Source records:
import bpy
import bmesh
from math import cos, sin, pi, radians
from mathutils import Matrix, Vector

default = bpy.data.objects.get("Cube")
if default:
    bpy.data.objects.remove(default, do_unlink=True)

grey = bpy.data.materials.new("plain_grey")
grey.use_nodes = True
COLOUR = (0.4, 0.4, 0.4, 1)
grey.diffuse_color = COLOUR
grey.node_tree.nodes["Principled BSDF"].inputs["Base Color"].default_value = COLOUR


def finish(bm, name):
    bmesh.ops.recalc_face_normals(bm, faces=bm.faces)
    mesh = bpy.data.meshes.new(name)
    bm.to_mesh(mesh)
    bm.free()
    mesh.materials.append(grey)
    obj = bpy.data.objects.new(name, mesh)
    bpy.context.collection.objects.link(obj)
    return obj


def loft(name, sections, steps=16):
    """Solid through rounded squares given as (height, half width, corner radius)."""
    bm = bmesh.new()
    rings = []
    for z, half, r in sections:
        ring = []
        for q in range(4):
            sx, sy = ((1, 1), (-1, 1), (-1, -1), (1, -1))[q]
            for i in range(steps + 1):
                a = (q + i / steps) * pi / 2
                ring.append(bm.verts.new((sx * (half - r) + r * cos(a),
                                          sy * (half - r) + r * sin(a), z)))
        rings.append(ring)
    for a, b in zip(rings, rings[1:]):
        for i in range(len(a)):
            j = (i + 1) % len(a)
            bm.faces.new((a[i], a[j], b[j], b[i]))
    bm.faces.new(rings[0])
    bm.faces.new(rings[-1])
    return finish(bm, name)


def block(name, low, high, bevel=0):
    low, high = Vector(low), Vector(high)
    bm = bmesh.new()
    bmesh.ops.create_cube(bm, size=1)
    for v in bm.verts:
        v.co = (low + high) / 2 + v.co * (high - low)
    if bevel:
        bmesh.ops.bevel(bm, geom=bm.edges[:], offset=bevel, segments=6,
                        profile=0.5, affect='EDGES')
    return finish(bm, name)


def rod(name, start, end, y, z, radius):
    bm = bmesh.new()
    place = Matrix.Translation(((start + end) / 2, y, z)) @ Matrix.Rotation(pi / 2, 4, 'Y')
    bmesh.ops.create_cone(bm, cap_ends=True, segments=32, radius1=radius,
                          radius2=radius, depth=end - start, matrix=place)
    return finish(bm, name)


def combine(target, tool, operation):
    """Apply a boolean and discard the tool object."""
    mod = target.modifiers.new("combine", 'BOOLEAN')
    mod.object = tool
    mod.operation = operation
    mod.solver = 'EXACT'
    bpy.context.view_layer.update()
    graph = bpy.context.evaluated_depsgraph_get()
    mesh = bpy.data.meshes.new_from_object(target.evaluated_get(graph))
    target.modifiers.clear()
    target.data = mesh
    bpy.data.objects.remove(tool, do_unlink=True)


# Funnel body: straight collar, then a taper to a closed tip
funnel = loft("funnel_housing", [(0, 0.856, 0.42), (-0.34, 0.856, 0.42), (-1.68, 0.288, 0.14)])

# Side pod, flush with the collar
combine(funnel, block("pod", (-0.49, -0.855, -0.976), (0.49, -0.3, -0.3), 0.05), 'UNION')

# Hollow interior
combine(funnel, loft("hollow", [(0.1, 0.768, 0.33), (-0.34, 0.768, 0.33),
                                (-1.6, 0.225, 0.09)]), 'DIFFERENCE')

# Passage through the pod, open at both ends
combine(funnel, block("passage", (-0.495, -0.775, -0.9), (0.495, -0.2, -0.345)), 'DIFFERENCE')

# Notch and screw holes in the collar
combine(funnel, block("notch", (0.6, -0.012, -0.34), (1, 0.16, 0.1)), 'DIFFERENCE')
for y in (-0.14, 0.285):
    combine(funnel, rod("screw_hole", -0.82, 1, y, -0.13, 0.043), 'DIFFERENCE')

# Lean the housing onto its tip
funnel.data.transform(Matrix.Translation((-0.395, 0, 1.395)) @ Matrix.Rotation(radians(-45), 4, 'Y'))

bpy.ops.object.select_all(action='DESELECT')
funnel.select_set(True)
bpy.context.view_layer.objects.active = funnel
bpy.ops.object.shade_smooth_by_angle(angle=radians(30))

What is expected:
Each entry above must be set down again without alteration.

Response for this exercise:
import bpy
import bmesh
from math import cos, sin, pi, radians
from mathutils import Matrix, Vector

default = bpy.data.objects.get("Cube")
if default:
    bpy.data.objects.remove(default, do_unlink=True)

grey = bpy.data.materials.new("plain_grey")
grey.use_nodes = True
COLOUR = (0.4, 0.4, 0.4, 1)
grey.diffuse_color = COLOUR
grey.node_tree.nodes["Principled BSDF"].inputs["Base Color"].default_value = COLOUR


def finish(bm, name):
    bmesh.ops.recalc_face_normals(bm, faces=bm.faces)
    mesh = bpy.data.meshes.new(name)
    bm.to_mesh(mesh)
    bm.free()
    mesh.materials.append(grey)
    obj = bpy.data.objects.new(name, mesh)
    bpy.context.collection.objects.link(obj)
    return obj


def loft(name, sections, steps=16):
    """Solid through rounded squares given as (height, half width, corner radius)."""
    bm = bmesh.new()
    rings = []
    for z, half, r in sections:
        ring = []
        for q in range(4):
            sx, sy = ((1, 1), (-1, 1), (-1, -1), (1, -1))[q]
            for i in range(steps + 1):
                a = (q + i / steps) * pi / 2
                ring.append(bm.verts.new((sx * (half - r) + r * cos(a),
                                          sy * (half - r) + r * sin(a), z)))
        rings.append(ring)
    for a, b in zip(rings, rings[1:]):
        for i in range(len(a)):
            j = (i + 1) % len(a)
            bm.faces.new((a[i], a[j], b[j], b[i]))
    bm.faces.new(rings[0])
    bm.faces.new(rings[-1])
    return finish(bm, name)


def block(name, low, high, bevel=0):
    low, high = Vector(low), Vector(high)
    bm = bmesh.new()
    bmesh.ops.create_cube(bm, size=1)
    for v in bm.verts:
        v.co = (low + high) / 2 + v.co * (high - low)
    if bevel:
        bmesh.ops.bevel(bm, geom=bm.edges[:], offset=bevel, segments=6,
                        profile=0.5, affect='EDGES')
    return finish(bm, name)


def rod(name, start, end, y, z, radius):
    bm = bmesh.new()
    place = Matrix.Translation(((start + end) / 2, y, z)) @ Matrix.Rotation(pi / 2, 4, 'Y')
    bmesh.ops.create_cone(bm, cap_ends=True, segments=32, radius1=radius,
                          radius2=radius, depth=end - start, matrix=place)
    return finish(bm, name)


def combine(target, tool, operation):
    """Apply a boolean and discard the tool object."""
    mod = target.modifiers.new("combine", 'BOOLEAN')
    mod.object = tool
    mod.operation = operation
    mod.solver = 'EXACT'
    bpy.context.view_layer.update()
    graph = bpy.context.evaluated_depsgraph_get()
    mesh = bpy.data.meshes.new_from_object(target.evaluated_get(graph))
    target.modifiers.clear()
    target.data = mesh
    bpy.data.objects.remove(tool, do_unlink=True)


# Funnel body: straight collar, then a taper to a closed tip
funnel = loft("funnel_housing", [(0, 0.856, 0.42), (-0.34, 0.856, 0.42), (-1.68, 0.288, 0.14)])

# Side pod, flush with the collar
combine(funnel, block("pod", (-0.49, -0.855, -0.976), (0.49, -0.3, -0.3), 0.05), 'UNION')

# Hollow interior
combine(funnel, loft("hollow", [(0.1, 0.768, 0.33), (-0.34, 0.768, 0.33),
                                (-1.6, 0.225, 0.09)]), 'DIFFERENCE')

# Passage through the pod, open at both ends
combine(funnel, block("passage", (-0.495, -0.775, -0.9), (0.495, -0.2, -0.345)), 'DIFFERENCE')

# Notch and screw holes in the collar
combine(funnel, block("notch", (0.6, -0.012, -0.34), (1, 0.16, 0.1)), 'DIFFERENCE')
for y in (-0.14, 0.285):
    combine(funnel, rod("screw_hole", -0.82, 1, y, -0.13, 0.043), 'DIFFERENCE')

# Lean the housing onto its tip
funnel.data.transform(Matrix.Translation((-0.395, 0, 1.395)) @ Matrix.Rotation(radians(-45), 4, 'Y'))

bpy.ops.object.select_all(action='DESELECT')
funnel.select_set(True)
bpy.context.view_layer.objects.active = funnel
bpy.ops.object.shade_smooth_by_angle(angle=radians(30))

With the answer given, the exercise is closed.